Find the line containing "outline = LIP" in the entries below. Restate it and each line after it, word for word, up to and including the line containing "# Handle and its pointed pommel".

Records supplied -
□ □ □ □ □
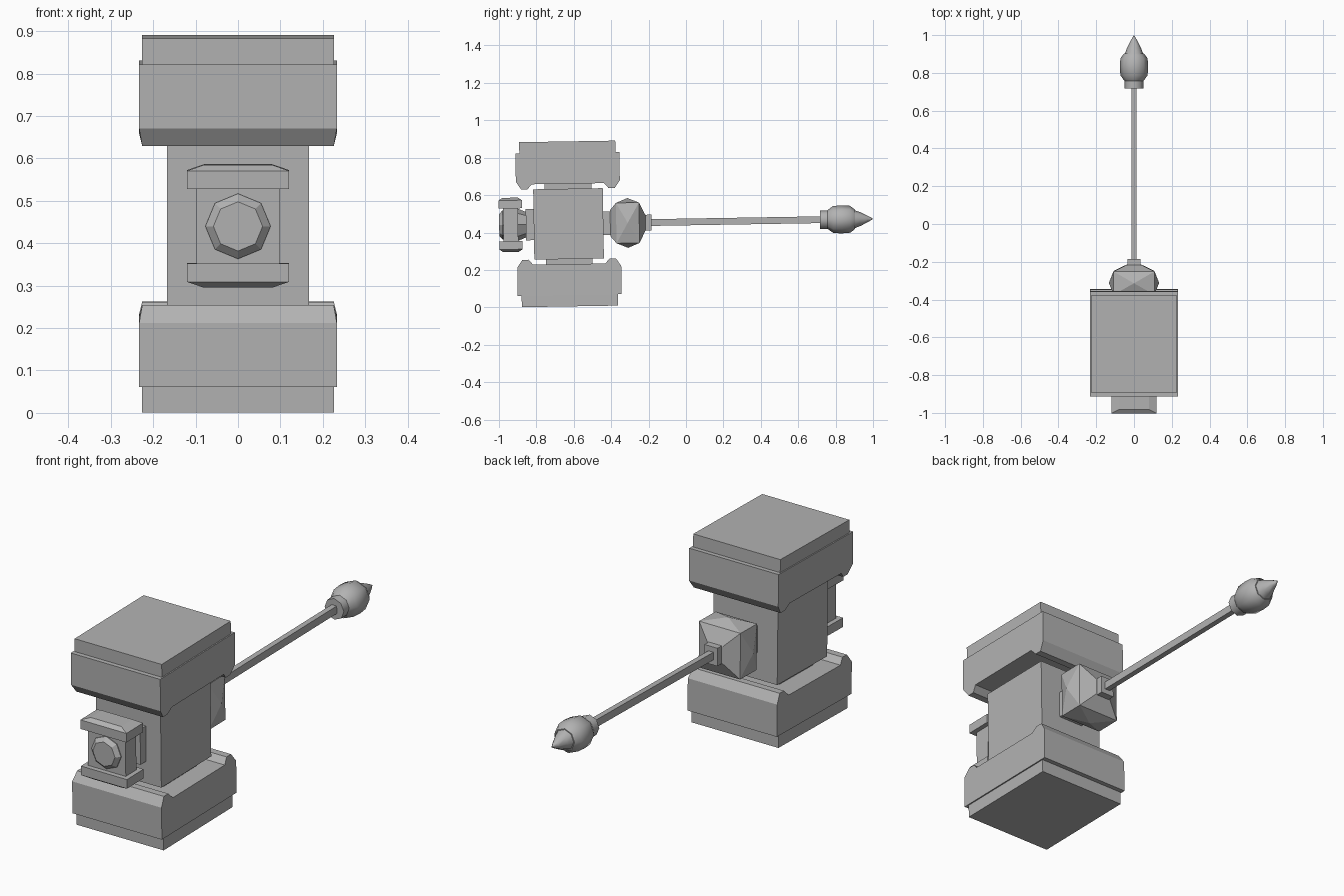
import bpy, bmesh, math
from mathutils import Matrix, Vector

cube = bpy.data.objects.get("Cube")
if cube:
    bpy.data.objects.remove(cube, do_unlink=True)

grey = bpy.data.materials.new("plain grey")
grey.use_nodes = True
grey.diffuse_color = (0.45, 0.45, 0.45, 1)
grey.node_tree.nodes["Principled BSDF"].inputs["Base Color"].default_value = (0.45, 0.45, 0.45, 1)

# The whole hammer leans slightly; parts are made around the head centre
PLACE = Matrix.Translation((0, -0.628, 0.446)) @ Matrix.Rotation(math.radians(0.95), 4, 'X')


def finish(name, bm, smooth=None):
    bmesh.ops.recalc_face_normals(bm, faces=bm.faces[:])
    me = bpy.data.meshes.new(name)
    bm.to_mesh(me)
    bm.free()
    me.materials.append(grey)
    ob = bpy.data.objects.new(name, me)
    bpy.context.collection.objects.link(ob)
    ob.matrix_world = PLACE
    if smooth:
        bpy.ops.object.select_all(action='DESELECT')
        ob.select_set(True)
        bpy.context.view_layer.objects.active = ob
        bpy.ops.object.shade_smooth_by_angle(angle=math.radians(smooth))
    return ob


def box(name, hx, y0, y1, z0, z1):
    bm = bmesh.new()
    bmesh.ops.create_cube(bm, size=1)
    for v in bm.verts:
        v.co = (v.co.x * 2 * hx, (y0 + y1) / 2 + v.co.y * (y1 - y0),
                (z0 + z1) / 2 + v.co.z * (z1 - z0))
    return finish(name, bm)


def loft(bm, rings):
    """Skin a list of equal-length rings and cap both ends."""
    loops = [[bm.verts.new(p) for p in ring] for ring in rings]
    n = len(loops[0])
    for a, b in zip(loops, loops[1:]):
        for i in range(n):
            j = (i + 1) % n
            bm.faces.new((a[i], a[j], b[j], b[i]))
    bm.faces.new(loops[0])
    bm.faces.new(loops[-1])


def turned(name, profile, sides, smooth=None):
    """Round part along y from (y, radius) pairs."""
    bm = bmesh.new()
    loft(bm, [[(r * math.cos(math.tau * i / sides), y, r * math.sin(math.tau * i / sides))
               for i in range(sides)] for y, r in profile])
    return finish(name, bm, smooth)


# Head: central body and the two striking ends
box("head_body", 0.168, -0.186, 0.186, -0.188, 0.188)
LIP = [(0.278, 0.38), (0.278, 0.229), (0.25, 0.188), (0.217, 0.188), (0.193, 0.215)]
for s, side in ((1, "upper"), (-1, "lower")):
    box(side + "_neck", 0.137, -0.125, 0.125, *sorted((s * 0.17, s * 0.24)))
    box(side + "_striking_face", 0.227, -0.257, 0.257, *sorted((s * 0.36, s * 0.441)))
    outline = LIP + [(-y, z) for y, z in reversed(LIP)]
    bm = bmesh.new()
    loft(bm, [[(sx * (0.226 if z < 0.2 else 0.233), y, s * z) for y, z in outline]
              for sx in (-1, 1)])
    finish(side + "_striking_block", bm)

# Front ornament: mount, block, faceted stud and two bevelled plates
box("front_mount", 0.09, -0.228, -0.18, -0.084, 0.084)
turned("front_spindle", [(-0.275, 0.088), (-0.22, 0.065)], 8)
box("front_block", 0.098, -0.349, -0.27, -0.09, 0.09)
turned("front_stud", [(-0.34, 0.077), (-0.353, 0.077), (-0.371, 0.058)], 8)
for s, side in ((1, "upper"), (-1, "lower")):
    bm = bmesh.new()
    loft(bm, [[(x * hx, -0.31 + y * hy, s * z) for x, y in ((-1, -1), (1, -1), (1, 1), (-1, 1))]
              for hx, hy, z in ((0.12, 0.062, 0.088), (0.12, 0.062, 0.131), (0.08, 0.042, 0.145))])
    finish(side + "_front_plate", bm)

# Back socket: tapered square block whose four sides rise to points
box("back_mount", 0.063, 0.18, 0.235, -0.063, 0.063)
bm = bmesh.new()
loft(bm, [[(x * h, y, z * h) for x, z in ((-1, -1), (1, -1), (1, 1), (-1, 1))]
          for y, h in ((0.223, 0.07), (0.255, 0.108), (0.378, 0.108), (0.412, 0.04))])
bm.faces.ensure_lookup_table()
bm.normal_update()
sides = [f for f in bm.faces if abs(f.normal.y) < 0.01]
poked = bmesh.ops.poke(bm, faces=sides)
for v in poked["verts"]:
    out = Vector((v.co.x, 0, v.co.z)).normalized()
    v.co += out * 0.025
finish("back_socket", bm)
box("socket_collar", 0.034, 0.40, 0.443, -0.042, 0.042)

# Handle and its pointed pommel
box("handle", 0.013, 0.43, 1.36, -0.018, 0.018)
turned("pommel_ring", [(1.345, 0.05), (1.40, 0.05)], 8, 50)
turned("pommel_bulb", [(1.385, 0.05), (1.415, 0.072), (1.46, 0.075), (1.505, 0.072),
                       (1.532, 0.052)], 8, 50)
turned("pommel_tip", [(1.525, 0.05), (1.56, 0.037), (1.60, 0.017), (1.628, 0.001)], 8, 50)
□ □ □ □ □
Result -
    outline = LIP + [(-y, z) for y, z in reversed(LIP)]
    bm = bmesh.new()
    loft(bm, [[(sx * (0.226 if z < 0.2 else 0.233), y, s * z) for y, z in outline]
              for sx in (-1, 1)])
    finish(side + "_striking_block", bm)

# Front ornament: mount, block, faceted stud and two bevelled plates
box("front_mount", 0.09, -0.228, -0.18, -0.084, 0.084)
turned("front_spindle", [(-0.275, 0.088), (-0.22, 0.065)], 8)
box("front_block", 0.098, -0.349, -0.27, -0.09, 0.09)
turned("front_stud", [(-0.34, 0.077), (-0.353, 0.077), (-0.371, 0.058)], 8)
for s, side in ((1, "upper"), (-1, "lower")):
    bm = bmesh.new()
    loft(bm, [[(x * hx, -0.31 + y * hy, s * z) for x, y in ((-1, -1), (1, -1), (1, 1), (-1, 1))]
              for hx, hy, z in ((0.12, 0.062, 0.088), (0.12, 0.062, 0.131), (0.08, 0.042, 0.145))])
    finish(side + "_front_plate", bm)

# Back socket: tapered square block whose four sides rise to points
box("back_mount", 0.063, 0.18, 0.235, -0.063, 0.063)
bm = bmesh.new()
loft(bm, [[(x * h, y, z * h) for x, z in ((-1, -1), (1, -1), (1, 1), (-1, 1))]
          for y, h in ((0.223, 0.07), (0.255, 0.108), (0.378, 0.108), (0.412, 0.04))])
bm.faces.ensure_lookup_table()
bm.normal_update()
sides = [f for f in bm.faces if abs(f.normal.y) < 0.01]
poked = bmesh.ops.poke(bm, faces=sides)
for v in poked["verts"]:
    out = Vector((v.co.x, 0, v.co.z)).normalized()
    v.co += out * 0.025
finish("back_socket", bm)
box("socket_collar", 0.034, 0.40, 0.443, -0.042, 0.042)

# Handle and its pointed pommel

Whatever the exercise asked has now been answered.